━━━ Task inputs ━━━

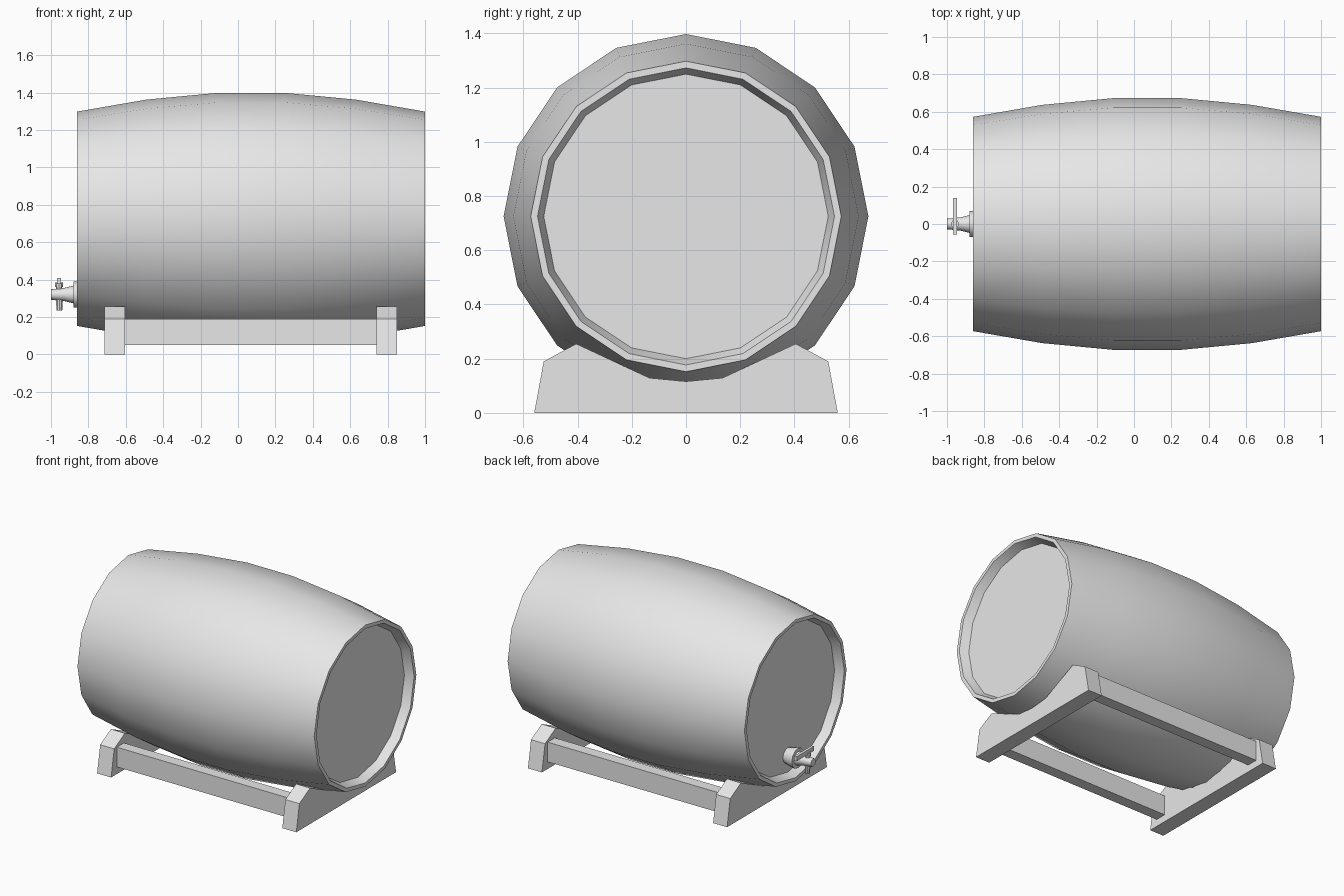
import bpy
import bmesh
from math import sin, cos, pi, radians
from mathutils import Matrix, Vector

cube = bpy.data.objects.get("Cube")
if cube:
    bpy.data.objects.remove(cube, do_unlink=True)

grey = bpy.data.materials.new("plain_grey")
grey.use_nodes = True
grey.diffuse_color = (0.8, 0.8, 0.8, 1)
grey.node_tree.nodes["Principled BSDF"].inputs["Base Color"].default_value = (0.8, 0.8, 0.8, 1)


def finish(name, bm, smooth=False):
    bmesh.ops.recalc_face_normals(bm, faces=bm.faces)
    mesh = bpy.data.meshes.new(name)
    bm.to_mesh(mesh)
    bm.free()
    mesh.materials.append(grey)
    if smooth:
        mesh.shade_smooth()
        mesh.set_sharp_from_angle(angle=radians(35))
    obj = bpy.data.objects.new(name, mesh)
    bpy.context.collection.objects.link(obj)
    return obj


def lathe(name, profile, sides, centre, axis="X"):
    """Revolve (position, radius) pairs about an axis and cap both ends."""
    bm = bmesh.new()
    rings = []
    for pos, r in profile:
        ring = []
        for i in range(sides):
            a = 2 * pi * i / sides
            p = (pos, r * sin(a), r * cos(a)) if axis == "X" else (r * sin(a), r * cos(a), pos)
            ring.append(bm.verts.new(Vector(p) + Vector(centre)))
        rings.append(ring)
    for a, b in zip(rings, rings[1:]):
        for i in range(sides):
            j = (i + 1) % sides
            bm.faces.new((a[i], a[j], b[j], b[i]))
    bm.faces.new(rings[0])
    bm.faces.new(rings[-1])
    return finish(name, bm, True)


def box(name, lo, hi):
    lo, hi = Vector(lo), Vector(hi)
    bm = bmesh.new()
    bmesh.ops.create_cube(bm, size=1, matrix=Matrix.Translation((lo + hi) / 2)
                          @ Matrix.Diagonal((*(hi - lo), 1)))
    return finish(name, bm)


# Barrel: bulging staves, flat rims and recessed heads, symmetric about its middle
half = [(0.87, 0.525), (0.93, 0.548), (0.93, 0.573), (0.56, 0.637), (0.18, 0.673)]
half[0] = (0.87, 0.525)
profile = [(-x, r) for x, r in half] + half[::-1]
lathe("barrel", profile, 16, (0.07, 0, 0.725))

# Cradle ends: saddle-shaped boards
right_side = [(0.56, 0), (0.525, 0.19), (0.405, 0.255), (0.135, 0.129)]
outline = right_side + [(0, 0.116)] + [(-y, z) for y, z in right_side[::-1]]
for name, x in (("cradle_end_right", -0.715), ("cradle_end_left", 0.74)):
    bm = bmesh.new()
    face = bm.faces.new([bm.verts.new((x, y, z)) for y, z in outline])
    moved = bmesh.ops.extrude_face_region(bm, geom=[face])["geom"]
    bmesh.ops.translate(bm, vec=(0.11, 0, 0),
                        verts=[v for v in moved if isinstance(v, bmesh.types.BMVert)])
    bm.faces.ensure_lookup_table()
    if not face.is_valid or len([f for f in bm.faces if len(f.verts) > 4]) < 2:
        bm.faces.new([v for v in bm.verts if abs(v.co.x - x) < 1e-5])
    finish(name, bm)

# Cradle rails
for name, y in (("rail_front", -0.455), ("rail_back", 0.455)):
    box(name, (-0.61, y - 0.04, 0.05), (0.745, y + 0.04, 0.19))

# Tap: flange, tapering body, spout, valve collar and blade handle
lathe("tap_flange", [(-0.80, 0.055), (-0.86, 0.07), (-0.88, 0.07)], 12, (0, 0, 0.32))
lathe("tap_body", [(-0.87, 0.05), (-0.925, 0.036), (-1.0, 0.028)], 12, (0, 0, 0.32))
lathe("tap_spout", [(0.235, 0.016), (0.30, 0.02)], 10, (-0.955, 0, 0), "Z")
lathe("tap_collar", [(0.33, 0.016), (0.36, 0.016), (0.36, 0.022), (0.385, 0.022)],
      10, (-0.957, 0, 0), "Z")
box("tap_handle", (-0.967, -0.055, 0.375), (-0.947, 0.138, 0.407))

━━━

*About this task*:
Return all the entries word for word, but omit any pictures they contain.

*Solution for this exercise*:
import bpy
import bmesh
from math import sin, cos, pi, radians
from mathutils import Matrix, Vector

cube = bpy.data.objects.get("Cube")
if cube:
    bpy.data.objects.remove(cube, do_unlink=True)

grey = bpy.data.materials.new("plain_grey")
grey.use_nodes = True
grey.diffuse_color = (0.8, 0.8, 0.8, 1)
grey.node_tree.nodes["Principled BSDF"].inputs["Base Color"].default_value = (0.8, 0.8, 0.8, 1)


def finish(name, bm, smooth=False):
    bmesh.ops.recalc_face_normals(bm, faces=bm.faces)
    mesh = bpy.data.meshes.new(name)
    bm.to_mesh(mesh)
    bm.free()
    mesh.materials.append(grey)
    if smooth:
        mesh.shade_smooth()
        mesh.set_sharp_from_angle(angle=radians(35))
    obj = bpy.data.objects.new(name, mesh)
    bpy.context.collection.objects.link(obj)
    return obj


def lathe(name, profile, sides, centre, axis="X"):
    """Revolve (position, radius) pairs about an axis and cap both ends."""
    bm = bmesh.new()
    rings = []
    for pos, r in profile:
        ring = []
        for i in range(sides):
            a = 2 * pi * i / sides
            p = (pos, r * sin(a), r * cos(a)) if axis == "X" else (r * sin(a), r * cos(a), pos)
            ring.append(bm.verts.new(Vector(p) + Vector(centre)))
        rings.append(ring)
    for a, b in zip(rings, rings[1:]):
        for i in range(sides):
            j = (i + 1) % sides
            bm.faces.new((a[i], a[j], b[j], b[i]))
    bm.faces.new(rings[0])
    bm.faces.new(rings[-1])
    return finish(name, bm, True)


def box(name, lo, hi):
    lo, hi = Vector(lo), Vector(hi)
    bm = bmesh.new()
    bmesh.ops.create_cube(bm, size=1, matrix=Matrix.Translation((lo + hi) / 2)
                          @ Matrix.Diagonal((*(hi - lo), 1)))
    return finish(name, bm)


# Barrel: bulging staves, flat rims and recessed heads, symmetric about its middle
half = [(0.87, 0.525), (0.93, 0.548), (0.93, 0.573), (0.56, 0.637), (0.18, 0.673)]
half[0] = (0.87, 0.525)
profile = [(-x, r) for x, r in half] + half[::-1]
lathe("barrel", profile, 16, (0.07, 0, 0.725))

# Cradle ends: saddle-shaped boards
right_side = [(0.56, 0), (0.525, 0.19), (0.405, 0.255), (0.135, 0.129)]
outline = right_side + [(0, 0.116)] + [(-y, z) for y, z in right_side[::-1]]
for name, x in (("cradle_end_right", -0.715), ("cradle_end_left", 0.74)):
    bm = bmesh.new()
    face = bm.faces.new([bm.verts.new((x, y, z)) for y, z in outline])
    moved = bmesh.ops.extrude_face_region(bm, geom=[face])["geom"]
    bmesh.ops.translate(bm, vec=(0.11, 0, 0),
                        verts=[v for v in moved if isinstance(v, bmesh.types.BMVert)])
    bm.faces.ensure_lookup_table()
    if not face.is_valid or len([f for f in bm.faces if len(f.verts) > 4]) < 2:
        bm.faces.new([v for v in bm.verts if abs(v.co.x - x) < 1e-5])
    finish(name, bm)

# Cradle rails
for name, y in (("rail_front", -0.455), ("rail_back", 0.455)):
    box(name, (-0.61, y - 0.04, 0.05), (0.745, y + 0.04, 0.19))

# Tap: flange, tapering body, spout, valve collar and blade handle
lathe("tap_flange", [(-0.80, 0.055), (-0.86, 0.07), (-0.88, 0.07)], 12, (0, 0, 0.32))
lathe("tap_body", [(-0.87, 0.05), (-0.925, 0.036), (-1.0, 0.028)], 12, (0, 0, 0.32))
lathe("tap_spout", [(0.235, 0.016), (0.30, 0.02)], 10, (-0.955, 0, 0), "Z")
lathe("tap_collar", [(0.33, 0.016), (0.36, 0.016), (0.36, 0.022), (0.385, 0.022)],
      10, (-0.957, 0, 0), "Z")
box("tap_handle", (-0.967, -0.055, 0.375), (-0.947, 0.138, 0.407))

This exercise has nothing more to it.